Actual Test Rig Construction
The actual construction was very similar to the preliminary design. The end test rig, when fully assembled, stands approximately 2.5 m long, 1.25 m wide, and 2.5 m high. Two 6 gallon tanks were used as the upper reservoir and were connected by piping. The water will then descend approximately 1.6 m were it will split for each of the chamber assemblies, see Figure 3 and 4. Since the two chambers are not the same dimensions the piping and mounting structures are costume to each side, but as equal as possible. The water ascends approximately 0.4 meters prior to entering each chamber. It is then allowed to flow freely to the exit were it empties in to orange 5 gallon buckets, which are used as the lower reservoir.
In the preliminary design two switches were described, master power switch and a dimmer switch. In the actual design, these switches were combined into a single dimmer switch that also has a push button on/off feature. This is connected to the outlets that can power the UV chambers and control board. The ballasts for each chamber were relatively small and could be mounted right with each chamber. The ballast also came equipped with their own local switch which gives the technician more control over the independence of each chamber assembly.

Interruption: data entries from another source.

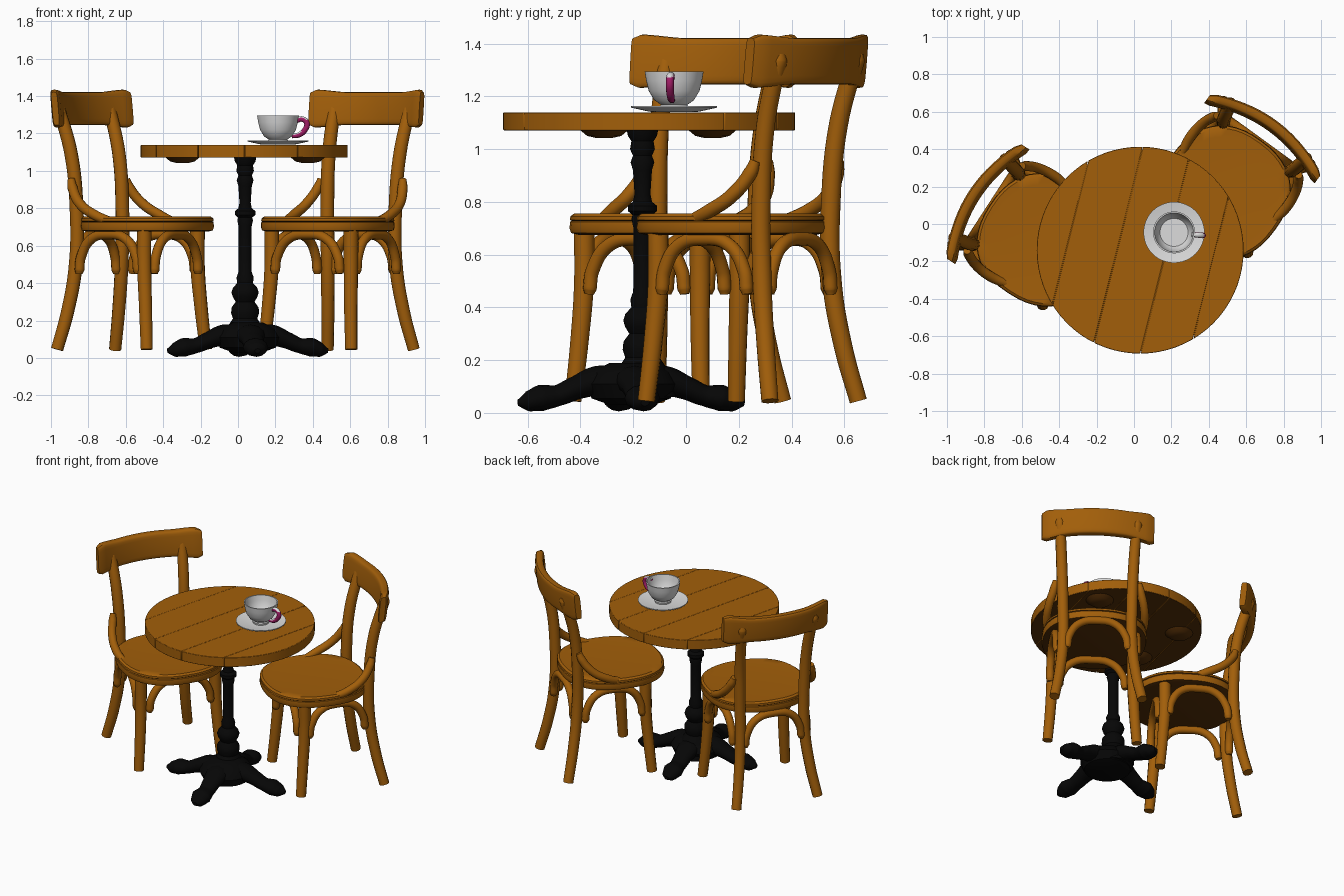
import bpy, bmesh, math
from mathutils import Vector, Matrix

if "Cube" in bpy.data.objects:
    bpy.data.objects.remove(bpy.data.objects["Cube"])

def material(name, c):
    m = bpy.data.materials.new(name)
    m.diffuse_color = (*c, 1)
    m.use_nodes = True
    m.node_tree.nodes["Principled BSDF"].inputs["Base Color"].default_value = m.diffuse_color
    return m

WOOD = material("honey_wood", (0.36, 0.113, 0.003))
RAW = material("dark_brown_underside", (0.09, 0.028, 0.002))
IRON = material("black_iron", (0.002, 0.002, 0.002))
CHINA = material("white_china", (0.72, 0.72, 0.72))
PINK = material("dark_pink", (0.35, 0.012, 0.13))

def finish(name, me, mat, M=Matrix(), angle=40):
    me.materials.clear()
    me.materials.append(mat)
    for p in me.polygons:
        p.use_smooth = True
        p.material_index = 0
    me.set_sharp_from_angle(angle=math.radians(angle))
    ob = bpy.data.objects.new(name, me)
    bpy.context.collection.objects.link(ob)
    ob.matrix_world = M
    return ob

def second_colour(ob, mat, rule):
    """Give a second material to the faces that meet the rule."""
    ob.data.materials.append(mat)
    for p in ob.data.polygons:
        if rule(p):
            p.material_index = 1

def loft(name, rings, mat, M=Matrix(), angle=40):
    """Skin a list of closed rings and cap both ends."""
    bm = bmesh.new()
    vs = [[bm.verts.new(p) for p in r] for r in rings]
    n = len(vs[0])
    for a, b in zip(vs, vs[1:]):
        for i in range(n):
            bm.faces.new((a[i], a[(i + 1) % n], b[(i + 1) % n], b[i]))
    bm.faces.new(vs[0][::-1])
    bm.faces.new(vs[-1])
    bmesh.ops.recalc_face_normals(bm, faces=bm.faces)
    me = bpy.data.meshes.new(name)
    bm.to_mesh(me)
    bm.free()
    return finish(name, me, mat, M, angle)

def oval(rx, ry, z, e=2.0, n=48):
    """Superellipse ring at height z."""
    f = lambda t: math.copysign(abs(t) ** (2 / e), t)
    return [Vector((rx * f(math.cos(2 * math.pi * i / n)),
                    ry * f(math.sin(2 * math.pi * i / n)), z)) for i in range(n)]

def lathe(name, profile, mat, M, n=48):
    return loft(name, [oval(r, r, z, 2, n) for r, z in profile], mat, M)

def tube(name, pts, mat, M=Matrix()):
    """Smooth rod through (x, y, z, radius) points."""
    cu = bpy.data.curves.new(name, 'CURVE')
    cu.dimensions = '3D'
    cu.bevel_depth = 1
    cu.bevel_resolution = 4
    cu.resolution_u = 8
    cu.use_fill_caps = True
    sp = cu.splines.new('BEZIER')
    sp.bezier_points.add(len(pts) - 1)
    for bp, p in zip(sp.bezier_points, pts):
        bp.co = p[:3]
        bp.radius = p[3]
        bp.handle_left_type = bp.handle_right_type = 'AUTO'
    tmp = bpy.data.objects.new("tmp", cu)
    bpy.context.collection.objects.link(tmp)
    dg = bpy.context.evaluated_depsgraph_get()
    me = bpy.data.meshes.new_from_object(tmp.evaluated_get(dg))
    bpy.data.objects.remove(tmp)
    return finish(name, me, mat, M, 50)

def chair(tag, x, y, deg):
    M = Matrix.Translation((x, y, 0)) @ Matrix.Rotation(math.radians(deg), 4, 'Z')
    # seat with a soft rim and a raw underside
    prof = [(.31, .675), (.335, .682), (.341, .70), (.339, .724), (.334, .728),
            (.339, .732), (.338, .745), (.325, .755), (.28, .752)]
    seat = loft(tag + "_seat", [oval(r, r, z, 2.35) for r, z in prof], WOOD, M)
    second_colour(seat, RAW, lambda p: p.normal.z < -.5)
    # curved backrest board with flared, rounded ends
    rings = []
    for i in range(25):
        s = -1 + i / 12
        a = abs(s)
        h = .088 + .014 * max(0, 1 - abs(a - .9) / .35)
        t = .03
        if a > .95:
            h, t = .088, .02
        ring = []
        for p in oval(t, h, 0, 5, 20):
            v = .35 + .09 * (1 - s * s) + p.x + p.y * .1
            ring.append(Vector((.365 * s, v, 1.333 + p.y)))
        rings.append(ring)
    loft(tag + "_backrest", rings, WOOD, M)
    for s, side in ((-1, "left"), (1, "right")):
        # back leg and post in one bent rod
        tube(f"{tag}_back_leg_{side}", [
            (s * .285, .39, .045, .033), (s * .25, .345, .25, .035),
            (s * .225, .31, .5, .037), (s * .225, .305, .8, .037),
            (s * .235, .335, 1.1, .036), (s * .25, .405, 1.34, .034),
            (s * .252, .411, 1.365, .022)], WOOD, M)
        # front leg
        tube(f"{tag}_front_leg_{side}", [
            (s * .29, -.185, .045, .033), (s * .272, -.165, .28, .036),
            (s * .262, -.15, .5, .039), (s * .262, -.15, .69, .04)], WOOD, M)
        # bent bracket from seat to post
        tube(f"{tag}_bracket_{side}", [
            (s * .305, .04, .73, .024), (s * .318, .13, .765, .027),
            (s * .308, .23, .825, .027), (s * .28, .295, .91, .027),
            (s * .27, .31, .955, .02)], WOOD, M)
    # inverted U hoops between neighbouring legs
    corners = [Vector((-.245, -.15)), Vector((.245, -.15)),
               Vector((.225, .29)), Vector((-.225, .29))]
    for i, side in enumerate(("front", "right", "back", "left")):
        a, b = corners[i], corners[(i + 1) % 4]
        d = (b - a).normalized()
        out = Vector((d.y, -d.x)) * .035
        path = [(.06, .45, .018), (.065, .47, .026), (.09, .54, .026), (.24, .635, .026),
                (.5, .66, .026), (.76, .635, .026), (.91, .54, .026), (.935, .47, .026),
                (.94, .45, .018)]
        tube(f"{tag}_hoop_{side}",
             [(*(a.lerp(b, t) + out), z, r) for t, z, r in path], WOOD, M)

chair("left_chair", -.485, -.085, 57)
chair("right_chair", .48, .17, -36)

# table top: planks cut from a disc, over a core that leaves shallow seams
TX, TY = .033, -.14
T = Matrix.Translation((TX, TY, 0))
nrm = Vector((math.cos(math.radians(-14)), math.sin(math.radians(-14)), 0))
cuts = [-.6, -.385, -.12, .135, .39, .6]
for k, (lo, hi) in enumerate(zip(cuts, cuts[1:])):
    bm = bmesh.new()
    bmesh.ops.create_cone(bm, cap_ends=True, segments=72, radius1=.553, radius2=.553,
                          depth=.068, matrix=Matrix.Translation((0, 0, 1.105)))
    for off, sign in ((lo + .0015, -1), (hi - .0015, 1)):
        res = bmesh.ops.bisect_plane(
            bm, geom=bm.verts[:] + bm.edges[:] + bm.faces[:], plane_co=nrm * off,
            plane_no=nrm * sign, clear_outer=True)
        edges = [g for g in res["geom_cut"] if isinstance(g, bmesh.types.BMEdge)]
        if edges:
            bmesh.ops.holes_fill(bm, edges=edges, sides=0)
    me = bpy.data.meshes.new("plank")
    bm.to_mesh(me)
    bm.free()
    ob = finish(f"table_plank_{k + 1}", me, WOOD, T, 30)
    second_colour(ob, RAW, lambda p: p.normal.z < -.5)
    bev = ob.modifiers.new("soft_edge", 'BEVEL')
    bev.width = .003
    bev.segments = 2
    bev.limit_method = 'ANGLE'
lathe("table_core", [(.54, 1.075), (.54, 1.1375)], WOOD, T, 72)
# low pads under the top
for i, (px, py) in enumerate(((-.33, -.17), (.34, -.17), (-.33, .24), (.34, .24))):
    lathe(f"underside_pad_{i + 1}", [(.03, 1.042), (.065, 1.05), (.095, 1.075)], RAW,
          Matrix.Translation((TX + px, TY + py, 0)), 20)

# turned iron column
lathe("column", [
    (.13, .06), (.12, .13), (.085, .18), (.065, .21), (.075, .24), (.072, .27),
    (.05, .30), (.065, .325), (.073, .35), (.065, .375), (.042, .40), (.046, .43),
    (.035, .46), (.034, .70), (.042, .735), (.038, .75), (.055, .765), (.055, .785),
    (.036, .80), (.03, .83), (.036, .92), (.045, .95), (.036, .975), (.047, 1.0),
    (.042, 1.03), (.055, 1.05), (.06, 1.075)], IRON, Matrix.Translation((.038, -.165, 0)), 24)
# base hub and four scrolled feet
B = Matrix.Translation((.052, -.208, 0))
lathe("base_hub", [(.08, .03), (.15, .055), (.175, .11), (.15, .155), (.08, .19)],
      IRON, B, 24)
for k in range(4):
    R = B @ Matrix.Rotation(math.radians(7 + 90 * k), 4, 'Z') @ Matrix.Diagonal((1, 1.35, 1, 1))
    tube(f"base_foot_{k + 1}", [
        (.02, 0, .11, .06), (.13, 0, .12, .058), (.21, 0, .095, .045),
        (.28, 0, .066, .04), (.345, 0, .056, .05), (.395, 0, .043, .038),
        (.432, 0, .038, .012)], IRON, R)

# cup and saucer
C = Matrix.Translation((.214, -.045, 0))
lathe("saucer", [(.08, 1.14), (.10, 1.143), (.163, 1.157), (.163, 1.163),
                 (.10, 1.152), (.06, 1.149)], CHINA, C)
lathe("cup", [(.052, 1.148), (.055, 1.162), (.05, 1.168), (.075, 1.185), (.096, 1.22),
              (.106, 1.26), (.112, 1.295), (.104, 1.295), (.097, 1.26), (.086, 1.22),
              (.075, 1.205)], CHINA, C)
# handle painted pink except along its top
handle = tube("cup_handle", [
    (.098, 0, 1.268, .013), (.13, 0, 1.277, .015), (.155, 0, 1.255, .015),
    (.143, 0, 1.217, .015), (.113, 0, 1.193, .014), (.075, 0, 1.185, .011)],
    PINK, C @ Matrix.Rotation(math.radians(-6), 4, 'Z'))
second_colour(handle, CHINA, lambda p: p.normal.z > .5)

Many features were added to aid in the setup and tear down of the test stand. The upper reservoir tower and the UV chamber tower both have four legs that come in contact with the base, and at each of these points there is a single ¼ in bolt. At the base of each upper reservoir tank and before and after the valve assembly there are piping quick disconnects which allow them to be separated from the rest of the structure. The electrical connections consist of two types of connections. First the power supplies connect through standard plug and out let connections. The solenoids and photo-diodes are connected through crimped disconnects. All these features allow for the test stand to be assembled and disassembled in approximately 15 minutes.
Actual Test Rig Picture shown below: